Long, long ago, when your great grandma, was a young girl, a man in the family (quite possibly her father, but maybe not) regularly drank more than was prudent. Each day (or possibly more or, less often) he would send one of his 3 sons, (if indeed it was Grandma’s father) to a neighborhood bar to have this brown pitcher filled with beer, and returned to quench his thirst. Grandma developed a loathing for what excessive drink could do to a man.

At some point, when he was old enough to know better (in his 40s), her son, your dad’s, aunt’s,  and my father, did one of 2 things. Or, more probably, he did both and one was the straw that broke the camel’s (Grandma’s) back.

Scenario One: He drank too much at his favorite bar, headed home, driving drunk on back roads, and was pulled over by the police and given either a DUI ticket or a warning. Somehow Grandma found out about it (back then all legal infractions were published in the local newspapers, so she may have read it, if indeed he got the ticket). In any case Grandma knew and she was furious with him.

Scenario Two: He arrived at a family gathering in a state of intoxication, which his mother quickly recognized, and she was furious with him.

Whatever the infraction/(s) was/were, at some point, still furious, his mother presented the family symbol of excessive drink, the brown beer pitcher, to her son as a stern reminder of her fury and disapproval of his lack of sobriety. It was also, of course a loving reminder of her parental devotion, and concern for his welfare. We are all quite certain that his mother never, ever saw him drunk again (which is not to say that he was never drunk again, just not in her presence).

So, with pride and recognition of your years of sobriety, and to commemorate your fortieth birthday, we present you with that same little brown jug, which is now the family symbol of keeping the plug in the jug.

You have become the keeper of the story and the jug, and you may use, alter, enhance, embellish, retell, hide, proclaim, ignore, or do anything else with them you wish.

Author’s note: I have thoroughly examined the pitcher for any identifying marks and found nothing etched, stamped or printed anywhere on it to help identify where or when it began. It is fairly small, about 7 inches high. Notice that the handle appears to be a greyhound. What’s up with that? In any case, if the back story is at all accurate, we assume that the pitcher is at least as old as my grandmother would be; she was born in 1890, so nearly 130 years, but it could be older.

 

What’s in your family canon? How has  your family embellished family “history”? 

Cats Will Be Cats

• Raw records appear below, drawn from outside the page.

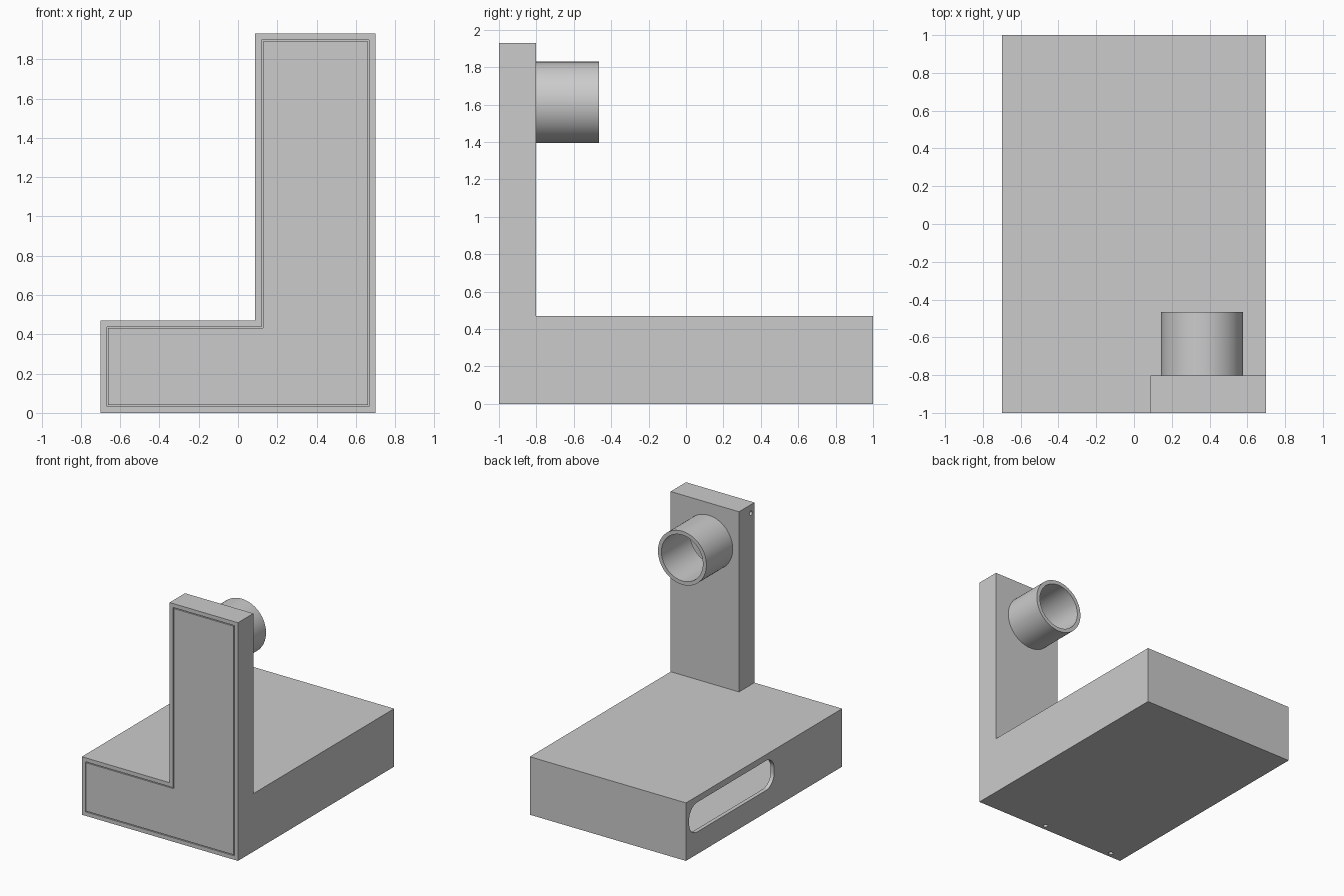
import bpy, bmesh, math
from mathutils import Matrix, Vector

if "Cube" in bpy.data.objects:
    bpy.data.objects.remove(bpy.data.objects["Cube"])

grey = bpy.data.materials.new("plain_grey")
grey.diffuse_color = (0.6, 0.6, 0.6, 1)
grey.use_nodes = True
grey.node_tree.nodes["Principled BSDF"].inputs["Base Color"].default_value = grey.diffuse_color


def finish(bm, name):
    bmesh.ops.recalc_face_normals(bm, faces=bm.faces)
    me = bpy.data.meshes.new(name)
    bm.to_mesh(me)
    bm.free()
    me.materials.append(grey)
    ob = bpy.data.objects.new(name, me)
    bpy.context.collection.objects.link(ob)
    return ob


def extrude(bm, faces, y):
    """Extrude faces along y and return the moved cap faces."""
    r = bmesh.ops.extrude_face_region(bm, geom=faces)["geom"]
    for v in r:
        if isinstance(v, bmesh.types.BMVert):
            v.co.y = y
    return [f for f in r if isinstance(f, bmesh.types.BMFace)]


def l_solid(name, t, y0, y_tower, y_base=None):
    """L-shaped front profile inset by t; the foot can run further back."""
    bm = bmesh.new()
    x0, x1, xs = -0.7 + t, 0.7 - t, 0.087 + t
    z0, zs, z1 = t, 0.47 - t, 1.93 - t
    P = lambda x, z: bm.verts.new((x, y0, z))
    step, side = P(xs, zs), P(x1, zs)
    foot = bm.faces.new([P(x0, z0), P(x1, z0), side, step, P(x0, zs)])
    tower = bm.faces.new([step, side, P(x1, z1), P(xs, z1)])
    caps = extrude(bm, [foot, tower], y_tower)
    if y_base is not None:
        low = min(caps, key=lambda f: f.calc_center_median().z)
        extrude(bm, [low], y_base)
    return finish(bm, name)


def cylinder(name, a, b, r, n=64):
    a, b = Vector(a), Vector(b)
    d = b - a
    bm = bmesh.new()
    m = Matrix.Translation((a + b) / 2) @ d.to_track_quat('Z', 'Y').to_matrix().to_4x4()
    bmesh.ops.create_cone(bm, cap_ends=True, segments=n, radius1=r, radius2=r,
                          depth=d.length, matrix=m)
    return finish(bm, name)


def slot_cutter():
    """Rounded rectangle in the yz plane, pushed through the left wall."""
    y0, y1, z0, z1, r = -0.13, 0.96, 0.18, 0.42, 0.105
    bm = bmesh.new()
    vs = []
    corners = [(y1 - r, z1 - r), (y0 + r, z1 - r), (y0 + r, z0 + r), (y1 - r, z0 + r)]
    for i, (cy, cz) in enumerate(corners):
        for k in range(13):
            a = math.pi / 2 * (i + k / 12)
            vs.append(bm.verts.new((-0.8, cy + r * math.cos(a), cz + r * math.sin(a))))
    f = bm.faces.new(vs)
    r_ = bmesh.ops.extrude_face_region(bm, geom=[f])["geom"]
    for v in r_:
        if isinstance(v, bmesh.types.BMVert):
            v.co.x = -0.6
    return finish(bm, "slot_cutter")


def boolean(ob, other, op):
    other.hide_render = True
    m = ob.modifiers.new("cut", 'BOOLEAN')
    m.operation, m.solver, m.object = op, 'EXACT', other
    bpy.context.view_layer.objects.active = ob
    bpy.ops.object.modifier_apply(modifier=m.name)
    bpy.data.objects.remove(other)


def smooth(ob):
    bpy.ops.object.select_all(action='DESELECT')
    ob.select_set(True)
    bpy.context.view_layer.objects.active = ob
    bpy.ops.object.shade_smooth_by_angle(angle=math.radians(30))


# Hollow housing: base box with upright tower and round socket
tx, tz = 0.36, 1.612
housing = l_solid("housing", 0.0, -1.0, -0.803, 1.0)
boolean(housing, cylinder("socket", (tx, -0.82, tz), (tx, -0.465, tz), 0.217), 'UNION')
boolean(housing, l_solid("cavity", 0.032, -1.1, -0.835, 0.968), 'DIFFERENCE')
boolean(housing, cylinder("bore", (tx, -0.9, tz), (tx, -0.4, tz), 0.186), 'DIFFERENCE')
boolean(housing, slot_cutter(), 'DIFFERENCE')

# Small snap holes along the front rim
boolean(housing, cylinder("hole", (0.03, -0.955, 1.86), (0.16, -0.955, 1.86), 0.018, 16), 'DIFFERENCE')
for x in (0.08, -0.57):
    boolean(housing, cylinder("hole", (x, -0.955, -0.05), (x, -0.955, 0.05), 0.018, 16), 'DIFFERENCE')
smooth(housing)

# Front cover plate set into the opening with a thin gap
cover = l_solid("front_cover", 0.039, -1.0, -0.965)
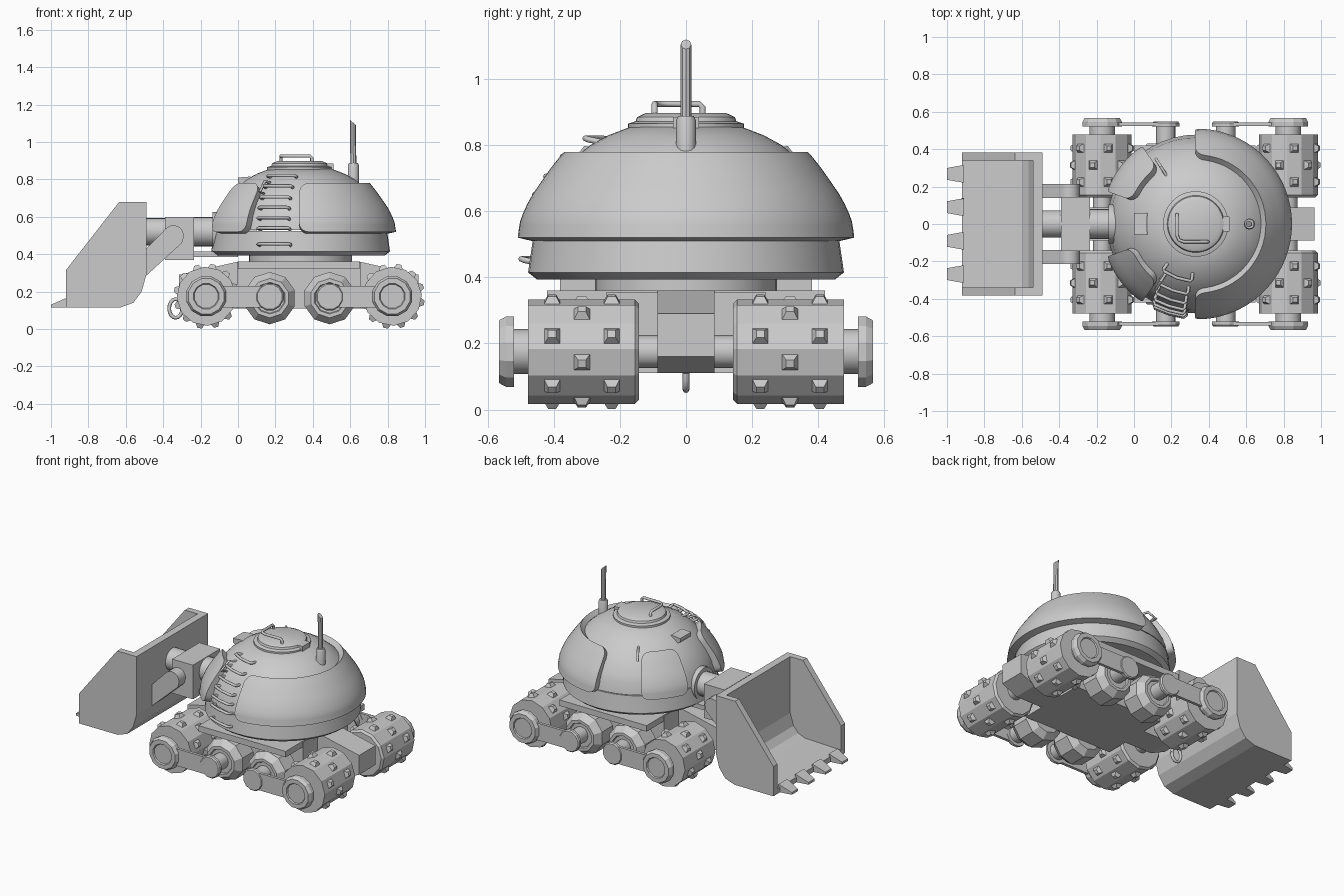
import bpy, bmesh
from math import sin, cos, radians, pi, sqrt
from mathutils import Vector, Matrix

if "Cube" in bpy.data.objects:
    bpy.data.objects.remove(bpy.data.objects["Cube"])

CX = 0.335  # turret centre x


def finish(name, bm, smooth=0):
    bmesh.ops.recalc_face_normals(bm, faces=bm.faces)
    me = bpy.data.meshes.new(name)
    bm.to_mesh(me)
    bm.free()
    ob = bpy.data.objects.new(name, me)
    bpy.context.collection.objects.link(ob)
    if smooth:
        bpy.ops.object.select_all(action='DESELECT')
        ob.select_set(True)
        bpy.context.view_layer.objects.active = ob
        bpy.ops.object.shade_smooth_by_angle(angle=radians(smooth))
    return ob


def lathe(name, prof, loc, axis='Z', seg=48, smooth=35, phase=0, side=1):
    """Revolve (radius, height) points around an axis."""
    bm = bmesh.new()
    rings = []
    for r, h in prof:
        ring = []
        for i in range(seg):
            a = 2 * pi * i / seg + radians(phase)
            c, s = r * cos(a), r * sin(a)
            p = {'Z': (c, s, h), 'Y': (c, h * side, s), 'X': (h, c, s)}[axis]
            ring.append(bm.verts.new(Vector(p) + Vector(loc)))
        rings.append(ring)
    for a, b in zip(rings, rings[1:]):
        for i in range(seg):
            j = (i + 1) % seg
            bm.faces.new((a[i], a[j], b[j], b[i]))
    bm.faces.new(rings[0])
    bm.faces.new(rings[-1])
    return finish(name, bm, smooth)


def prism(name, pts, y0, y1, smooth=0):
    """Extrude an (x, z) outline along y."""
    bm = bmesh.new()
    a = [bm.verts.new((x, y0, z)) for x, z in pts]
    b = [bm.verts.new((x, y1, z)) for x, z in pts]
    bm.faces.new(a)
    bm.faces.new(b)
    for i in range(len(pts)):
        j = (i + 1) % len(pts)
        bm.faces.new((a[i], a[j], b[j], b[i]))
    return finish(name, bm, smooth)


def box(name, x0, x1, y0, y1, z0, z1):
    return prism(name, [(x0, z0), (x1, z0), (x1, z1), (x0, z1)], y0, y1)


def tube(name, pts, r):
    """Bent round bar through the points."""
    bm = bmesh.new()
    pts = [Vector(p) for p in pts]
    rings = []
    for i, p in enumerate(pts):
        t = (pts[min(i + 1, len(pts) - 1)] - pts[max(i - 1, 0)]).normalized()
        m = Matrix.Translation(p) @ t.to_track_quat('Z', 'X').to_matrix().to_4x4()
        rings.append([bm.verts.new(m @ Vector((r * cos(k * pi / 4), r * sin(k * pi / 4), 0))) for k in range(8)])
    for a, b in zip(rings, rings[1:]):
        off = min(range(8), key=lambda o: sum((a[k].co - b[(k + o) % 8].co).length for k in range(8)))
        for k in range(8):
            bm.faces.new((a[k], a[(k + 1) % 8], b[(k + 1 + off) % 8], b[(k + off) % 8]))
    bm.faces.new(rings[0])
    bm.faces.new(rings[-1])
    return finish(name, bm, 50)


def radius_at(prof, z):
    for (r0, z0), (r1, z1) in zip(prof, prof[1:]):
        if z <= z1:
            return r0 + (r1 - r0) * (z - z0) / (z1 - z0)
    return prof[-1][0]


# Turret: rotating ring, skirt, dome
DOME = [(0.47, 0.41), (0.462, 0.53), (0.447, 0.60), (0.428, 0.64), (0.405, 0.68), (0.375, 0.72),
        (0.338, 0.76), (0.29, 0.80), (0.235, 0.83), (0.17, 0.855)]
ARMOUR = [(0.51, 0.52), (0.502, 0.57), (0.487, 0.61), (0.465, 0.65), (0.438, 0.69), (0.406, 0.735), (0.37, 0.78)]
lathe('turret_ring', [(0.275, 0.35), (0.275, 0.40)], (CX, 0, 0))
lathe('turret_skirt', [(0.45, 0.393), (0.478, 0.415), (0.462, 0.525)], (CX, 0, 0), smooth=25)
lathe('turret_dome', DOME[1:], (CX, 0, 0))


# Armour panels with rounded corners
def panel(name, a0, a1, z0, z1, c, cols):
    bm = bmesh.new()
    ds = [c * (1 - cos(k * pi / 12)) for k in range(7)]
    n = 6
    zs = [z0 + d for d in ds] + [z0 + c + (z1 - z0 - 2 * c) * k / n for k in range(1, n)] + [z1 - d for d in reversed(ds)]
    rows = []
    for z in zs:
        d = min(z - z0, z1 - z, c)
        r = radius_at(ARMOUR, z)
        ins = (c - sqrt(max(0, c * c - (c - d) ** 2))) / r
        b0, b1 = radians(a0) + ins, radians(a1) - ins
        rows.append([bm.verts.new((CX + r * cos(b0 + (b1 - b0) * k / cols), r * sin(b0 + (b1 - b0) * k / cols), z))
                     for k in range(cols + 1)])
    for a, b in zip(rows, rows[1:]):
        for k in range(cols):
            bm.faces.new((a[k], a[k + 1], b[k + 1], b[k]))
    geo = bmesh.ops.extrude_face_region(bm, geom=bm.faces[:])
    for v in [g for g in geo['geom'] if isinstance(g, bmesh.types.BMVert)]:
        v.co -= (v.co - Vector((CX, 0, 0.40))).normalized() * 0.045
    finish(name, bm, 35)


panel('rear_armour', -91, 91, 0.52, 0.78, 0.05, 32)
panel('front_armour_left', 125, 160, 0.52, 0.78, 0.05, 10)
panel('front_armour_right', -160, -125, 0.52, 0.78, 0.05, 10)

# Hatch with handle and hinge
lathe('hatch_rim', [(0.175, 0.845), (0.175, 0.865), (0.155, 0.872)], (CX - 0.005, 0, 0), smooth=25)
lathe('hatch_lid', [(0.155, 0.865), (0.148, 0.885), (0.12, 0.898)], (CX - 0.005, 0, 0), smooth=25)
tube('hatch_handle', [(0.23, 0.05, 0.88), (0.23, 0.05, 0.915), (0.23, 0.04, 0.925), (0.23, -0.06, 0.925),
                      (0.24, -0.085, 0.925), (0.265, -0.095, 0.925), (0.385, -0.095, 0.925),
                      (0.395, -0.095, 0.915), (0.395, -0.095, 0.87)], 0.009)
box('hatch_hinge', 0.475, 0.51, -0.04, 0.04, 0.85, 0.885)
prism('vision_block', [(0.0, 0.785), (0.0, 0.81), (0.065, 0.815), (0.12, 0.79), (0.06, 0.75)], -0.055, 0.06)

# Antenna
lathe('antenna_socket', [(0.03, 0.74), (0.03, 0.875), (0.024, 0.888)], (0.617, 0, 0), seg=12)
rod = lathe('antenna_rod', [(0.016, 0.87), (0.016, 1.105)], (0.617, 0, 0), seg=8)
for v in rod.data.vertices:
    if v.co.z > 1:
        v.co.z -= (v.co.x - 0.617) * 0.9
        v.co.x -= 0.003

# Climbing rungs
for i, z in enumerate((0.445, 0.53, 0.585, 0.64, 0.695, 0.755, 0.81)):
    r = radius_at(DOME, z)
    mid, half = radians(-107 - 0.6 * i), 0.085 / r * (1 - 0.02 * i)
    path = []
    for k, out in ((-1, -0.01), (-1, 0.025), (-0.9, 0.035), (0, 0.035), (0.9, 0.035), (1, 0.025), (1, -0.01)):
        a = mid + k * half
        path.append((CX + (r + out) * cos(a), (r + out) * sin(a), z + max(out, 0) * 0.3))
    tube(f'rung_{i}', path, 0.009)
# Small grab bars on the front armour
for s in (-1, 1):
    a = radians(122 * s)
    tube('grab_bar', [(CX + r * cos(a), r * sin(a), z) for r, z in
                      ((0.36, 0.72), (0.41, 0.735), (0.36, 0.79), (0.30, 0.78))], 0.008)

# Arm between turret and bucket
lathe('arm_collar', [(0.105, -0.135), (0.105, 0.05)], (0, 0, 0.52), 'X', 24)
lathe('arm_tube', [(0.078, -0.25), (0.078, 0.1)], (0, 0, 0.52), 'X', 24)
lathe('arm_piston', [(0.073, -0.50), (0.073, -0.38)], (0, 0, 0.52), 'X', 24)
box('arm_block', -0.39, -0.235, -0.145, 0.145, 0.37, 0.60)
box('arm_lower_plate', -0.25, 0.0, -0.08, 0.08, 0.385, 0.415)
link = [(-0.49, 0.285), (-0.30, 0.46)] + [(-0.345 + 0.055 * cos(radians(a)), 0.50 + 0.055 * sin(radians(a)))
                                          for a in range(-20, 136, 22)] + [(-0.49, 0.43)]
for s in (-1, 1):
    prism('bucket_link', link, 0.14 * s, 0.215 * s, 30)

# Bucket
back = [(-0.63, 0.115), (-0.56, 0.14), (-0.515, 0.20), (-0.49, 0.29), (-0.49, 0.68)]
prism('bucket_shell', [(-0.92, 0.115)] + back + [(-0.54, 0.68), (-0.54, 0.30), (-0.565, 0.22), (-0.60, 0.18),
                                                 (-0.65, 0.16), (-0.92, 0.15)], -0.35, 0.35)
for s in (-1, 1):
    prism('bucket_side', [(-0.92, 0.115)] + back + [(-0.635, 0.68), (-0.92, 0.315)], 0.34 * s, 0.382 * s)
for y in (-0.268, -0.09, 0.09, 0.268):
    tooth = prism('bucket_tooth', [(-1.0, 0.115), (-0.91, 0.115), (-0.91, 0.168), (-0.925, 0.163), (-1.0, 0.13)],
                  y - 0.045, y + 0.045)
    for v in tooth.data.vertices:
        if v.co.x < -0.99:
            v.co.y = y + (v.co.y - y) * 0.7

# Chassis
mx = 0.325
half_out = [(0.325, 0.36), (0.64, 0.29), (0.64, 0.16), (0.53, 0.11)]
prism('chassis_beam', [(mx + x, z) for x, z in half_out] + [(mx - x, z) for x, z in reversed(half_out)], -0.087, 0.087)
box('chassis_body', mx - 0.33, mx + 0.33, -0.24, 0.24, 0.11, 0.355)
box('chassis_deck', 0.0, 0.65, -0.42, 0.42, 0.32, 0.36)
for s in (-1, 1):
    for x in (-0.17, 0.825):
        lathe('axle', [(0.05, 0.05), (0.05, 0.2)], (x, 0, 0.175), 'Y', 12, side=s)
tube('tow_ring', [(-0.333 + 0.035 * cos(k * pi / 8), 0, 0.11 + 0.05 * sin(k * pi / 8)) for k in range(17)], 0.01)


# Studded outer wheels, smooth inner wheels, link plates
def studs(x, s):
    bm = bmesh.new()
    for k in range(12):
        m = Matrix.Translation((x, 0, 0.175)) @ Matrix.Rotation(-radians(18 + 30 * k), 4, 'Y')
        for y in ((0.225, 0.405) if k % 2 == 0 else (0.315,)):
            ring = [[bm.verts.new(m @ Vector((r, s * y + a * w, b * w)))
                     for a, b in ((-1, -1), (1, -1), (1, 1), (-1, 1))] for r, w in ((0.145, 0.028), (0.174, 0.012))]
            bm.faces.new(ring[1])
            for i in range(4):
                j = (i + 1) % 4
                bm.faces.new((ring[0][i], ring[0][j], ring[1][j], ring[1][i]))
    finish('wheel_studs', bm)


for s in (-1, 1):
    for x, xi in ((-0.17, 0.17), (0.825, 0.49)):
        lathe('outer_wheel', [(0.145, 0.142), (0.158, 0.155), (0.158, 0.478)], (x, 0, 0.175), 'Y', 12, 0, 3, s)
        lathe('wheel_hub', [(0.068, 0.47), (0.068, 0.535)], (x, 0, 0.175), 'Y', 16, 35, 0, s)
        lathe('hub_cap', [(0.11, 0.52), (0.11, 0.545), (0.098, 0.566), (0.07, 0.566), (0.065, 0.558)],
              (x, 0, 0.175), 'Y', 12, 0, 15, s)
        studs(x, s)
        lathe('inner_wheel', [(0.10, 0.235), (0.14, 0.27), (0.14, 0.385), (0.105, 0.43), (0.085, 0.43), (0.08, 0.42)],
              (xi, 0, 0.165), 'Y', 10, 0, 18, s)
        lathe('inner_axle', [(0.052, 0.40), (0.052, 0.535)], (xi, 0, 0.17), 'Y', 16, 35, 0, s)
        lathe('inner_cap', [(0.075, 0.522), (0.075, 0.54), (0.068, 0.548)], (xi, 0, 0.172), 'Y', 12, 0, 15, s)
        box('link_plate', min(x, xi), max(x, xi), 0.524 * s, 0.543 * s, 0.115, 0.23)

Husband and I have had a cat or two (or three) for most of the 30 years we lived in our current house. Some of the cats were mainly indoor cats who went outside occasionally,  and the current two are strictly indoor cats.  They both have their claws, but we are too worried they would get hurt outside. Millie, the Tortie, would love to go outside. She scratches at the door like a dog  when she hears us outside.  She started out life as a hobby farm kitten, but she is so clumsy and impulsive she would make some pretty bad choices and get into some dangerous situations.  She has to be content with her life indoors.

I worry about cats that I see roaming. There aren’t too many in our neighborhood. The white supremacist across the street lets his small tabby roam at will.  I worry about her, too, but I must credit her predatory ways with an absence  of garden raiding bunnies. On the other hand, I wasn’t too happy with her when I saw her carrying a Swainson’s Thrush  she had poached in our back yard.  Outdoor cats and birds don’t mix well. Cat will be cats, I guess. I can’t expect them to all be like our Albert, who was an enormous tabby with a luxurious double coat who was terrified of birds and hid from them under the gooseberry bushes.

Where do you think cats belong?  Tell some cat stories.